Task directions:
With pictures left out, extract every line between the start of the records below and the line holding "# Rounded border around the shoulder face", inclusive.

——

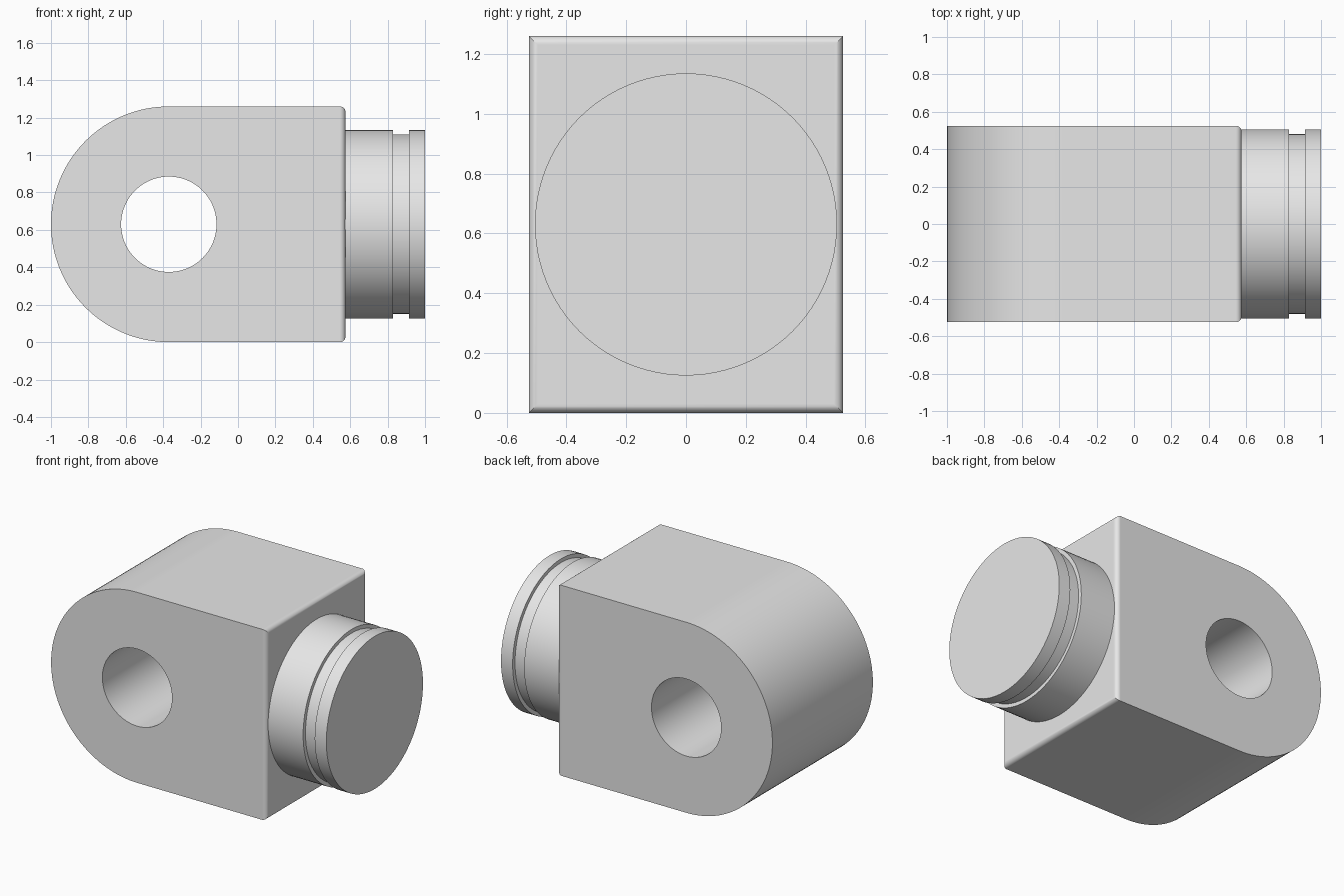
import bpy, bmesh, math
from mathutils import Vector, Matrix

cube = bpy.data.objects.get("Cube")
if cube:
    bpy.data.objects.remove(cube, do_unlink=True)

R = 0.63            # rounded end radius, also the axis height
EYE_X = -1 + R      # centre of the rounded end and the pin hole
FACE_X = 0.575      # shoulder face of the block
HALF_Y = 0.525

grey = bpy.data.materials.new("plain grey")
grey.use_nodes = True
grey.diffuse_color = (0.8, 0.8, 0.8, 1)
grey.node_tree.nodes["Principled BSDF"].inputs["Base Color"].default_value = (0.8, 0.8, 0.8, 1)


def add_object(name, bm):
    bmesh.ops.recalc_face_normals(bm, faces=bm.faces)
    mesh = bpy.data.meshes.new(name)
    bm.to_mesh(mesh)
    bm.free()
    mesh.materials.append(grey)
    obj = bpy.data.objects.new(name, mesh)
    bpy.context.collection.objects.link(obj)
    return obj


def activate(obj):
    bpy.ops.object.select_all(action='DESELECT')
    obj.select_set(True)
    bpy.context.view_layer.objects.active = obj


def smooth(obj):
    activate(obj)
    bpy.ops.object.shade_smooth_by_angle(angle=math.radians(30))
    weighted = obj.modifiers.new("weighted normals", 'WEIGHTED_NORMAL')
    weighted.keep_sharp = True


# Block with a rounded end, extruded across y
bm = bmesh.new()
steps = 64
outline = [(FACE_X, 0), (FACE_X, 2 * R)]
for i in range(steps + 1):
    a = math.pi * (0.5 + i / steps)
    outline.append((EYE_X + R * math.cos(a), R + R * math.sin(a)))
side = bm.faces.new([bm.verts.new((x, -HALF_Y, z)) for x, z in outline])
ext = bmesh.ops.extrude_face_region(bm, geom=[side], use_keep_orig=True)
moved = [v for v in ext["geom"] if isinstance(v, bmesh.types.BMVert)]
bmesh.ops.translate(bm, verts=moved, vec=(0, 2 * HALF_Y, 0))

# Rounded border around the shoulder face
border = [e for e in bm.edges if all(v.co.x > FACE_X - 0.001 for v in e.verts)]
bmesh.ops.bevel(bm, geom=border, offset=0.03, segments=6, profile=0.5, affect='EDGES')
block = add_object("eye_block", bm)

# Pin hole
bm = bmesh.new()
bmesh.ops.create_cone(bm, cap_ends=True, segments=96, radius1=0.255, radius2=0.255, depth=2,
                      matrix=Matrix.Translation((EYE_X, 0, R)) @ Matrix.Rotation(math.pi / 2, 4, 'X'))
cutter = add_object("pin_hole_cutter", bm)
cutter.hide_render = True
hole = block.modifiers.new("pin hole", 'BOOLEAN')
hole.operation = 'DIFFERENCE'
hole.solver = 'EXACT'
hole.object = cutter
activate(block)
bpy.ops.object.modifier_apply(modifier=hole.name)
bpy.data.objects.remove(cutter, do_unlink=True)
smooth(block)

# Grooved spigot, turned around the x axis
bm = bmesh.new()
profile = [(FACE_X - 0.02, 0), (FACE_X - 0.02, 0.505), (0.83, 0.505), (0.83, 0.48),
           (0.915, 0.48), (0.915, 0.505), (1, 0.505), (1, 0)]
verts = [bm.verts.new((x, 0, R + r)) for x, r in profile]
edges = [bm.edges.new(pair) for pair in zip(verts, verts[1:])]
bmesh.ops.spin(bm, geom=verts + edges, cent=(0, 0, R), axis=Vector((1, 0, 0)),
               angle=2 * math.pi, steps=96)
bmesh.ops.remove_doubles(bm, verts=bm.verts, dist=0.0005)
smooth(add_object("grooved_spigot", bm))
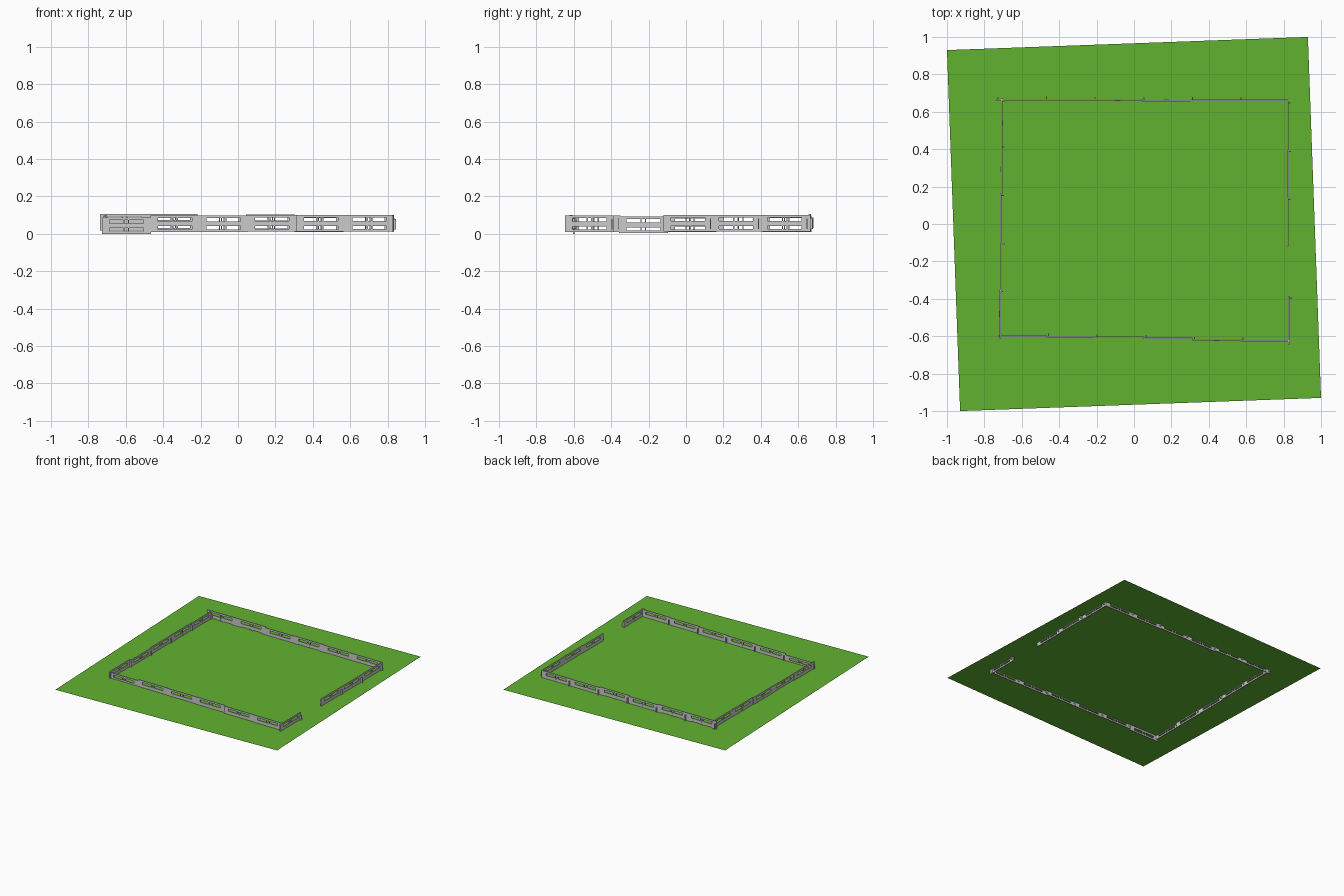
import bpy, bmesh, math

if "Cube" in bpy.data.objects:
    bpy.data.objects.remove(bpy.data.objects["Cube"])

L, H, T = 0.262, 0.088, 0.008  # panel length, height, thickness


def add_box(bm, x0, x1, y0, y1, z0, z1):
    vs = bmesh.ops.create_cube(bm, size=1)["verts"]
    for v in vs:
        v.co.x = x1 if v.co.x > 0 else x0
        v.co.y = y1 if v.co.y > 0 else y0
        v.co.z = z1 if v.co.z > 0 else z0


def panel_mesh(name, side):
    bm = bmesh.new()
    # slotted plate: grid of cells, leaving out the two long slots
    xs = [0, 0.040, 0.222, L]
    zs = [0, 0.012, 0.030, 0.056, 0.074, H]
    grid = [[bm.verts.new((x, -T / 2, z)) for z in zs] for x in xs]
    faces = []
    for i in range(3):
        for k in range(5):
            if i == 1 and k in (1, 3):
                continue
            faces.append(bm.faces.new((grid[i][k], grid[i + 1][k],
                                       grid[i + 1][k + 1], grid[i][k + 1])))
    ext = bmesh.ops.extrude_face_region(bm, geom=faces, use_keep_orig=True)
    for g in ext["geom"]:
        if isinstance(g, bmesh.types.BMVert):
            g.co.y += T
    bmesh.ops.recalc_face_normals(bm, faces=bm.faces[:])
    # H-shaped brace across the slots
    m = L / 2
    for dx in (-0.012, 0.012):
        add_box(bm, m + dx - 0.003, m + dx + 0.003, -0.0045, 0.0045, 0.010, 0.076)
    add_box(bm, m - 0.012, m + 0.012, -0.0045, 0.0045, 0.040, 0.046)
    # connecting tab near the joint
    add_box(bm, 0.008, 0.014, min(0, side * 0.016), max(0, side * 0.016), 0.014, 0.070)
    me = bpy.data.meshes.new(name)
    bm.to_mesh(me)
    bm.free()
    return me


panel_left = panel_mesh("panel_left", 1)
panel_right = panel_mesh("panel_right", -1)


def add_panel(name, mesh, x, y, z, angle):
    ob = bpy.data.objects.new(name, mesh)
    ob.location = (x, y, z)
    ob.rotation_euler.z = math.radians(angle)
    bpy.context.collection.objects.link(ob)


# front and back walls: (wall line, base height) per panel, running along +x
front = [(-0.600, 0.0), (-0.602, 0.011), (-0.606, 0.011),
         (-0.610, 0.013), (-0.620, 0.012), (-0.624, 0.013)]
back = [(0.664, 0.018), (0.665, 0.018), (0.663, 0.011),
        (0.660, 0.016), (0.662, 0.011), (0.661, 0.012)]
for i, (y, z) in enumerate(front):
    add_panel(f"front_wall_panel_{i + 1}", panel_left, -0.728 + 0.26 * i, y, z, 0)
for i, (y, z) in enumerate(back):
    add_panel(f"back_wall_panel_{i + 1}", panel_left, -0.738 + 0.26 * i, y, z, 0)

# side walls run along -y, tabs towards +x; the right wall leaves an entrance
left = [(-0.706, 0.670, 0.011), (-0.708, 0.423, 0.013), (-0.712, 0.163, 0.009),
        (-0.709, -0.097, 0.005), (-0.716, -0.350, 0.011)]
right = [(0.822, 0.658, 0.013), (0.824, 0.398, 0.013),
         (0.822, 0.142, 0.012), (0.828, -0.385, 0.010)]
for i, (x, y, z) in enumerate(left):
    add_panel(f"left_wall_panel_{i + 1}", panel_left, x, y, z, -90)
for i, (x, y, z) in enumerate(right):
    add_panel(f"right_wall_panel_{i + 1}", panel_left, x, y, z, -90)
bpy.data.meshes.remove(panel_right)

# grass field, slightly turned, cutting through the wall panels
bpy.ops.mesh.primitive_plane_add(size=1.931, location=(0, 0, 0.043),
                                 rotation=(0, 0, math.radians(2.08)))
field = bpy.context.object
field.name = "grass_field"
mat = bpy.data.materials.new("grass_green")
mat.diffuse_color = (0.12, 0.45, 0.03, 1)
mat.use_nodes = True
mat.node_tree.nodes["Principled BSDF"].inputs["Base Color"].default_value = mat.diffuse_color
field.data.materials.append(mat)
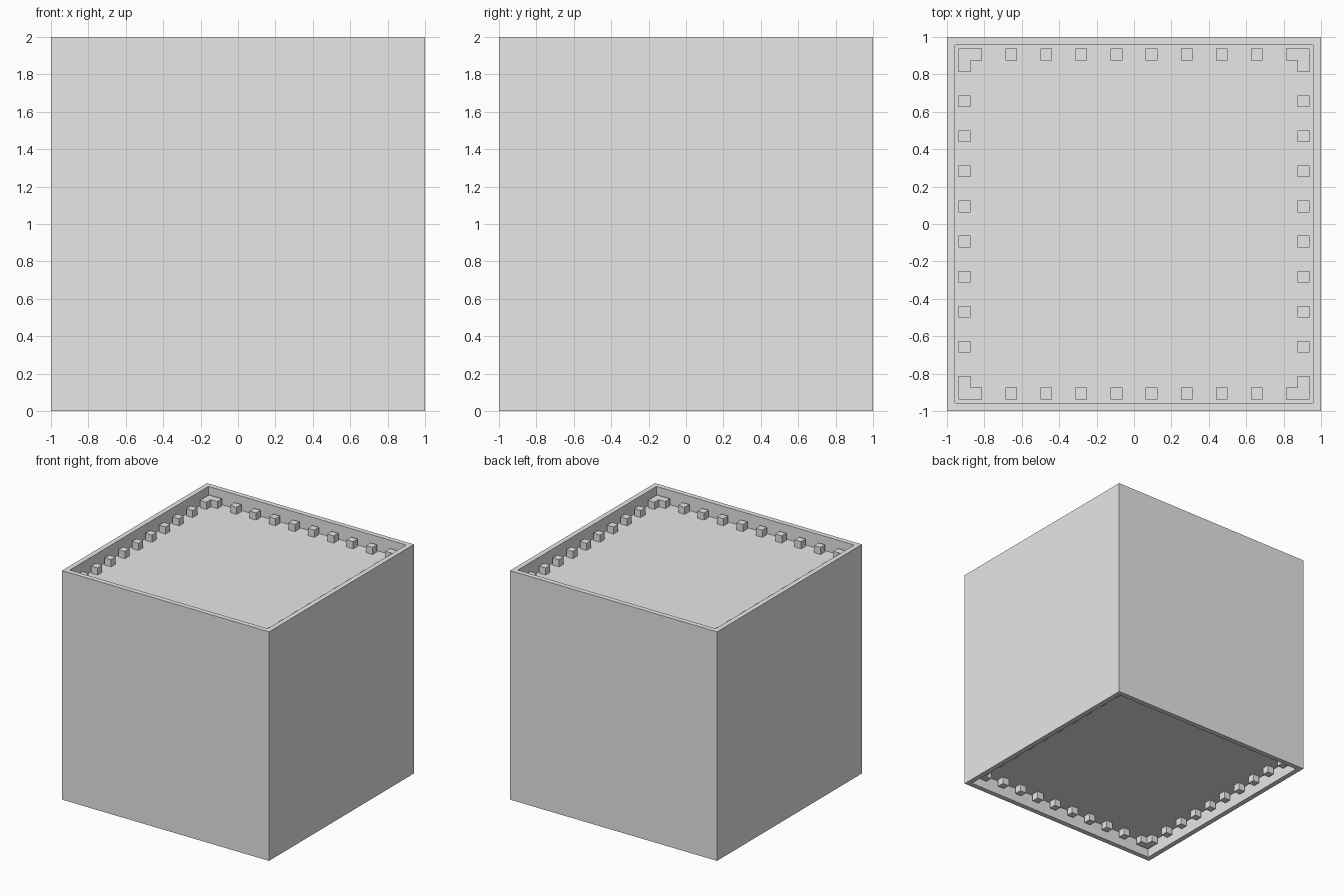
import bpy
import bmesh

old = bpy.data.objects.get("Cube")
if old:
    bpy.data.objects.remove(old, do_unlink=True)

U = 1 / 16            # module: wall thickness and stud size
DEPTH = 2 * U         # recess depth
INNER = 1 - U         # inner face of the rim

grey = bpy.data.materials.new("plain grey")
grey.use_nodes = True
grey.diffuse_color = (0.8, 0.8, 0.8, 1)
grey.node_tree.nodes["Principled BSDF"].inputs["Base Color"].default_value = (0.8, 0.8, 0.8, 1)


def finish(name, bm):
    bmesh.ops.recalc_face_normals(bm, faces=bm.faces)
    mesh = bpy.data.meshes.new(name)
    bm.to_mesh(mesh)
    bm.free()
    mesh.materials.append(grey)
    obj = bpy.data.objects.new(name, mesh)
    bpy.context.collection.objects.link(obj)
    return obj


def prism(bm, outline, z0, z1):
    """Extrude a flat outline from z0 up to z1."""
    face = bm.faces.new([bm.verts.new((x, y, z0)) for x, y in outline])
    top = bmesh.ops.extrude_face_region(bm, geom=[face])["geom"]
    verts = [v for v in top if isinstance(v, bmesh.types.BMVert)]
    bmesh.ops.translate(bm, vec=(0, 0, z1 - z0), verts=verts)


# Block body with a sunken panel in the top and bottom
bm = bmesh.new()
bmesh.ops.create_cube(bm, size=2)
bmesh.ops.translate(bm, vec=(0, 0, 1), verts=bm.verts)
for panel in [f for f in bm.faces if abs(f.normal.z) > 0.9]:
    inward = -panel.normal.copy()
    bmesh.ops.inset_region(bm, faces=[panel], thickness=U)
    sunk = bmesh.ops.extrude_face_region(bm, geom=[panel])["geom"]
    verts = [v for v in sunk if isinstance(v, bmesh.types.BMVert)]
    bmesh.ops.translate(bm, vec=inward * DEPTH, verts=verts)
    if panel.is_valid:
        bmesh.ops.delete(bm, geom=[panel], context='FACES_ONLY')
finish("block_body", bm)

# Studs and L-shaped corners on each panel, turned to all four sides
ELL = [(0, 0), (2, 0), (2, 1), (1, 1), (1, 2), (0, 2)]
for level, z0 in (("top", 2 - DEPTH), ("bottom", U)):
    studs, corners = bmesh.new(), bmesh.new()
    for quarter in range(4):
        def turn(x, y):
            for _ in range(quarter):
                x, y = -y, x
            return x, y

        for i in range(8):
            x = (i - 3.5) * 3 * U
            a, b = x - U / 2, x + U / 2
            square = [(a, -INNER), (b, -INNER), (b, U - INNER), (a, U - INNER)]
            prism(studs, [turn(*p) for p in square], z0, z0 + U)
        ell = [turn(p * U - INNER, q * U - INNER) for p, q in ELL]
        prism(corners, ell, z0, z0 + U)
    finish(level + "_edge_studs", studs)
    finish(level + "_corner_studs", corners)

——

Problem solution:
import bpy, bmesh, math
from mathutils import Vector, Matrix

cube = bpy.data.objects.get("Cube")
if cube:
    bpy.data.objects.remove(cube, do_unlink=True)

R = 0.63            # rounded end radius, also the axis height
EYE_X = -1 + R      # centre of the rounded end and the pin hole
FACE_X = 0.575      # shoulder face of the block
HALF_Y = 0.525

grey = bpy.data.materials.new("plain grey")
grey.use_nodes = True
grey.diffuse_color = (0.8, 0.8, 0.8, 1)
grey.node_tree.nodes["Principled BSDF"].inputs["Base Color"].default_value = (0.8, 0.8, 0.8, 1)


def add_object(name, bm):
    bmesh.ops.recalc_face_normals(bm, faces=bm.faces)
    mesh = bpy.data.meshes.new(name)
    bm.to_mesh(mesh)
    bm.free()
    mesh.materials.append(grey)
    obj = bpy.data.objects.new(name, mesh)
    bpy.context.collection.objects.link(obj)
    return obj


def activate(obj):
    bpy.ops.object.select_all(action='DESELECT')
    obj.select_set(True)
    bpy.context.view_layer.objects.active = obj


def smooth(obj):
    activate(obj)
    bpy.ops.object.shade_smooth_by_angle(angle=math.radians(30))
    weighted = obj.modifiers.new("weighted normals", 'WEIGHTED_NORMAL')
    weighted.keep_sharp = True


# Block with a rounded end, extruded across y
bm = bmesh.new()
steps = 64
outline = [(FACE_X, 0), (FACE_X, 2 * R)]
for i in range(steps + 1):
    a = math.pi * (0.5 + i / steps)
    outline.append((EYE_X + R * math.cos(a), R + R * math.sin(a)))
side = bm.faces.new([bm.verts.new((x, -HALF_Y, z)) for x, z in outline])
ext = bmesh.ops.extrude_face_region(bm, geom=[side], use_keep_orig=True)
moved = [v for v in ext["geom"] if isinstance(v, bmesh.types.BMVert)]
bmesh.ops.translate(bm, verts=moved, vec=(0, 2 * HALF_Y, 0))

# Rounded border around the shoulder face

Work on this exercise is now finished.